When is a major not a major?
David Knott, a former FISA Deputy Chairperson and a director of Private Client Holdings, has an amusing anecdote about his first experience working for a bank.
In 1968 he was straight of school, needing to find a job for a short period before doing his military service. Barclays Bank offered him a position in their trusts department.
He sat at a desk in a large room with four others and was given a file of estates to process. On the first death notice, he read that the deceased was a “major” and, being straight of school and having army on his mind, assumed the man was a Major in the army. To his puzzlement the next estate to process also belonged to a “major” and it was only on about the fourth file that the penny dropped that this was a different kind of a major.
Wills drafting – the way it was
FISA members know all about the importance of accurate will drafting. But think back to the days before computers, cut-and-paste and spell check.
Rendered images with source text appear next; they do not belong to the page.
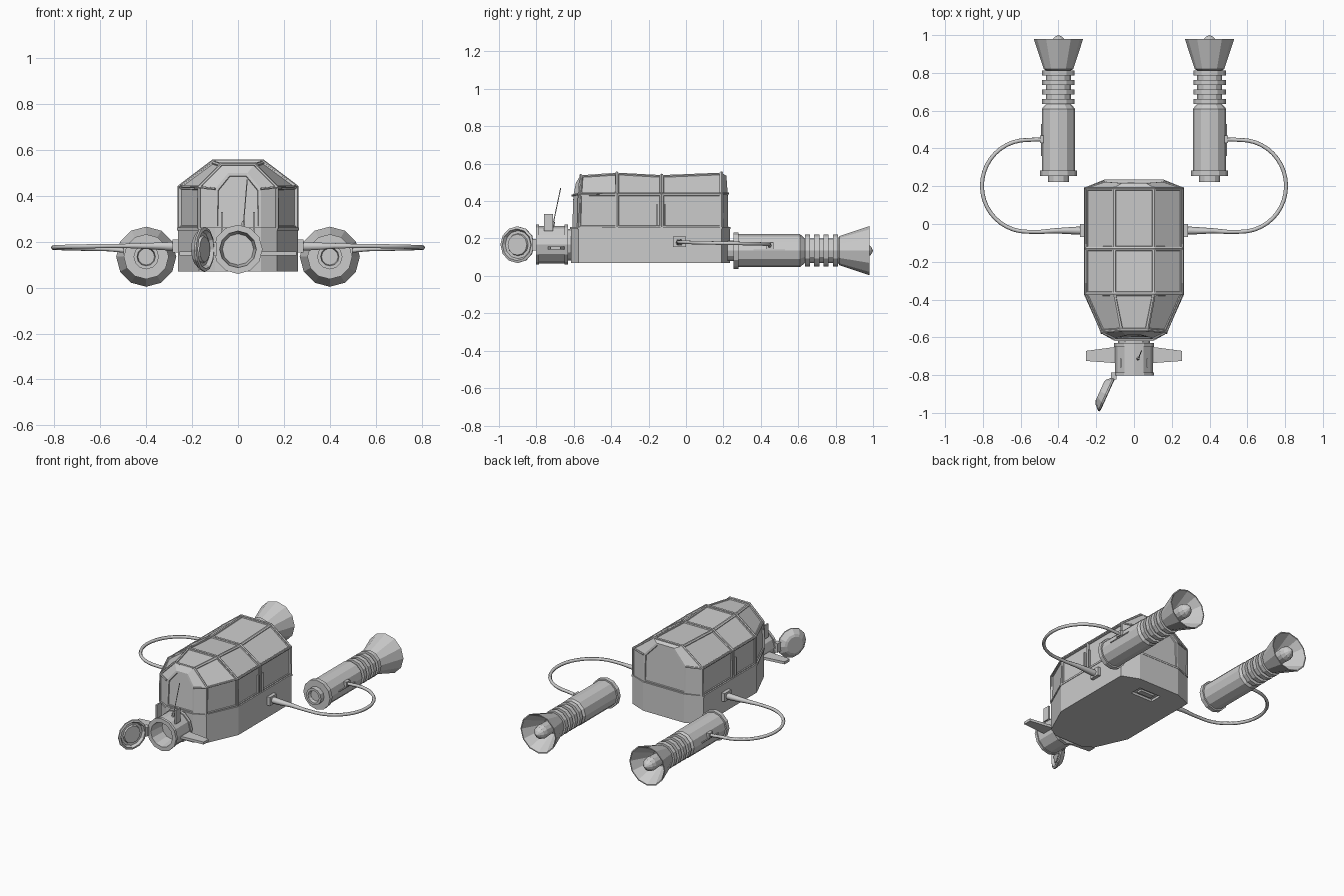
import bpy, bmesh
from math import sin, cos, pi, atan2
from mathutils import Matrix, Vector

if "Cube" in bpy.data.objects:
    bpy.data.objects.remove(bpy.data.objects["Cube"])


def finish(name, bm):
    bmesh.ops.recalc_face_normals(bm, faces=bm.faces[:])
    me = bpy.data.meshes.new(name)
    bm.to_mesh(me)
    bm.free()
    ob = bpy.data.objects.new(name, me)
    bpy.context.collection.objects.link(ob)
    return ob


def lathe(name, profile, matrix, n=12):
    """Spin (y, r) profile around the local y axis, closing both ends."""
    bm = bmesh.new()
    rings = []
    for y, r in profile:
        rings.append([bm.verts.new(matrix @ Vector((r * sin(2 * pi * i / n), y, r * cos(2 * pi * i / n))))
                      for i in range(n)])
    for a, b in zip(rings, rings[1:]):
        for i in range(n):
            j = (i + 1) % n
            bm.faces.new((a[i], a[j], b[j], b[i]))
    bm.faces.new(rings[0])
    bm.faces.new(rings[-1])
    return finish(name, bm)


def prism(name, outline, z0, z1):
    bm = bmesh.new()
    f = bm.faces.new([bm.verts.new((x, y, z0)) for x, y in outline])
    ext = bmesh.ops.extrude_face_region(bm, geom=[f])["geom"]
    bmesh.ops.translate(bm, vec=(0, 0, z1 - z0), verts=[v for v in ext if isinstance(v, bmesh.types.BMVert)])
    if not f.is_valid or len(bm.faces) < len(outline) + 2:
        bm.faces.new([v for v in bm.verts if abs(v.co.z - z0) < 1e-6])
    return finish(name, bm)


def box(name, center, size):
    bm = bmesh.new()
    bmesh.ops.create_cube(bm, size=1, matrix=Matrix.Translation(center) @ Matrix.Diagonal((*size, 1)))
    return finish(name, bm)


def tube(name, points, depth, radii=None, smooth=False, res=1):
    cu = bpy.data.curves.new(name, "CURVE")
    cu.dimensions = "3D"
    cu.bevel_depth = depth
    cu.bevel_resolution = res
    cu.use_fill_caps = True
    sp = cu.splines.new("POLY")
    sp.points.add(len(points) - 1)
    for i, p in enumerate(points):
        sp.points[i].co = (*p, 1)
        sp.points[i].radius = radii[i] if radii else 1
    sp.use_smooth = smooth
    ob = bpy.data.objects.new(name, cu)
    bpy.context.collection.objects.link(ob)


# Hull base with flat underside, and a lip around its top
half = [(.10, -.615), (.17, -.575), (.262, -.37), (.262, .19), (.15, .235)]
outline = half + [(-x, y) for x, y in reversed(half)]
hull = prism("hull_base", outline, .07, .255)
prism("hull_lip", [(x * 1.012, y * 1.008) for x, y in outline], .25, .262)

# Recessed rectangular vent under the hull
cutter = box("vent_cutter", (0, .11, .07), (.16, .08, .03))
cutter.hide_render = True
cutter.hide_viewport = True
mod = hull.modifiers.new("vent", "BOOLEAN")
mod.object = cutter
mod.solver = "EXACT"
box("vent_slat", (0, .11, .078), (.10, .035, .012))

# Canopy: stations are y, half width, eave height, roof height, roof lean
stations = [(-.608, .10, .43, .50, .02), (-.575, .17, .438, .538, .012), (-.37, .256, .44, .552, 0),
            (-.13, .256, .44, .539, 0), (.19, .256, .44, .552, 0), (.226, .155, .44, .535, -.01)]


def section(st, grow=0):
    y, w, ze, zt, lean = st
    w, ze, zt = w + grow, ze + grow * .5, zt + grow
    right = [(w, y, .258), (w, y + lean * .3, ze), (w * .42, y + lean, zt)]
    return right + [(-p[0], p[1], p[2]) for p in reversed(right)]


bm = bmesh.new()
rings = [[bm.verts.new(p) for p in section(s)] for s in stations]
panels = []
for k, (a, b) in enumerate(zip(rings, rings[1:])):
    for i in range(6):
        j = (i + 1) % 6
        f = bm.faces.new((a[i], a[j], b[j], b[i]))
        if i != 5 and 1 <= k <= 3:
            panels.append(f)
panels += [bm.faces.new(rings[0]), bm.faces.new(rings[-1])]
bmesh.ops.recalc_face_normals(bm, faces=bm.faces[:])
bmesh.ops.inset_individual(bm, faces=panels, thickness=.014, depth=0)
bmesh.ops.inset_individual(bm, faces=panels, thickness=.003, depth=-.006)
finish("canopy", bm)

# Canopy ribs across the roof and rails along the eaves
for k, st in enumerate(stations[1:5]):
    tube(f"canopy_rib_{k}", section(st), .008)
for s in (-1, 1):
    tube("canopy_eave_rail", [(s * st[1], st[0], st[2]) for st in stations], .006)
    # paired upright strips beside the middle rib
    for y in (-.155, -.112):
        box("wall_strip", (s * .257, y, .325), (.012, .006, .12))

# Front docking tube: flanged and open at the front
lathe("docking_tube", [(-.58, .085), (-.63, .085), (-.63, .107), (-.65, .107), (-.65, .1), (-.785, .1),
                       (-.785, .107), (-.803, .107), (-.803, .08), (-.70, .068)],
      Matrix.Translation((0, 0, .167)))

# Round hatch swung open on the left of the tube, facing +x / -y
face = Vector((.91, -.41, 0)).normalized()
turn = Matrix.Rotation(atan2(face.y, face.x) - pi / 2, 4, "Z")
lathe("hatch", [(-.042, .055), (-.036, .07), (-.008, .098), (0, .098), (.004, .085), (-.012, .075), (-.012, .06),
                (-.002, .056)],
      Matrix.Translation((-.143, -.903, .167)) @ turn)
box("hatch_hinge", (-.108, -.805, .167), (.03, .035, .06))

# Small wings and upright fins on the docking tube
for s in (-1, 1):
    prism("wing", [(s * .09, -.65), (s * .255, -.672), (s * .255, -.725), (s * .09, -.737)], .14, .157)
    box("tube_fin", (s * .07, -.735, .285), (.009, .048, .09))

# Antenna
tube("antenna_base", [(.02, -.715, .255), (.024, -.708, .29)], .008)
tube("antenna", [(.024, -.71, .28), (.04, -.67, .47)], .0025)

# Thruster profile: capped front, collar, barrel, cooling rings, hollow bell
thruster = [(.245, .036), (.222, .04), (.222, .055), (.255, .055), (.255, .098), (.282, .098), (.282, .088),
            (.61, .088)]
for y in (.64, .69, .74, .79):
    thruster += [(y - .005, .066), (y - .005, .086), (y + .023, .086), (y + .023, .066)]
thruster += [(.82, .078), (.98, .131), (.98, .124), (.85, .05)]

for s in (-1, 1):
    place = Matrix.Translation((s * .4, 0, .135))
    lathe("thruster", thruster, place)
    lathe("thruster_core", [(.84, .04), (.945, .045), (.972, .037), (.99, .02), (1.0, .002)], place)

    # Hose looping from the hull side to the thruster
    pts = [(.27, -.035, .18), (.30, -.035, .18), (.42, -.036, .182), (.5, -.042, .182)]
    n = 20
    for i in range(n + 1):
        a = -pi / 2 + pi * i / n
        pts.append((.565 + .24 * cos(a), .202 + .243 * sin(a), .182 - .014 * i / n))
    pts += [(.52, .447, .164), (.475, .447, .16)]
    radii = [2, 2, 1.3] + [1] * (len(pts) - 3)
    tube("hose", [(s * x, y, z) for x, y, z in pts], .0105, radii, True)
    box("hose_hull_socket", (s * .27, -.035, .182), (.03, .07, .056))
    box("hose_thruster_socket", (s * .488, .448, .162), (.02, .04, .034))
    # Narrow ledge along the thruster below the socket
    box("thruster_ledge", (s * .486, .445, .14), (.012, .17, .006))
Earlier in his career, Erik Troost, now MD of African Mutual Trust Bank, was working in the legal department of Boland Bank in Paarl and was interested to note that the best typist in the department was the always person who had to type out the wills. That made perfect sense to him – because any error on the document would have to have been signed by the testator and witnesses, all present!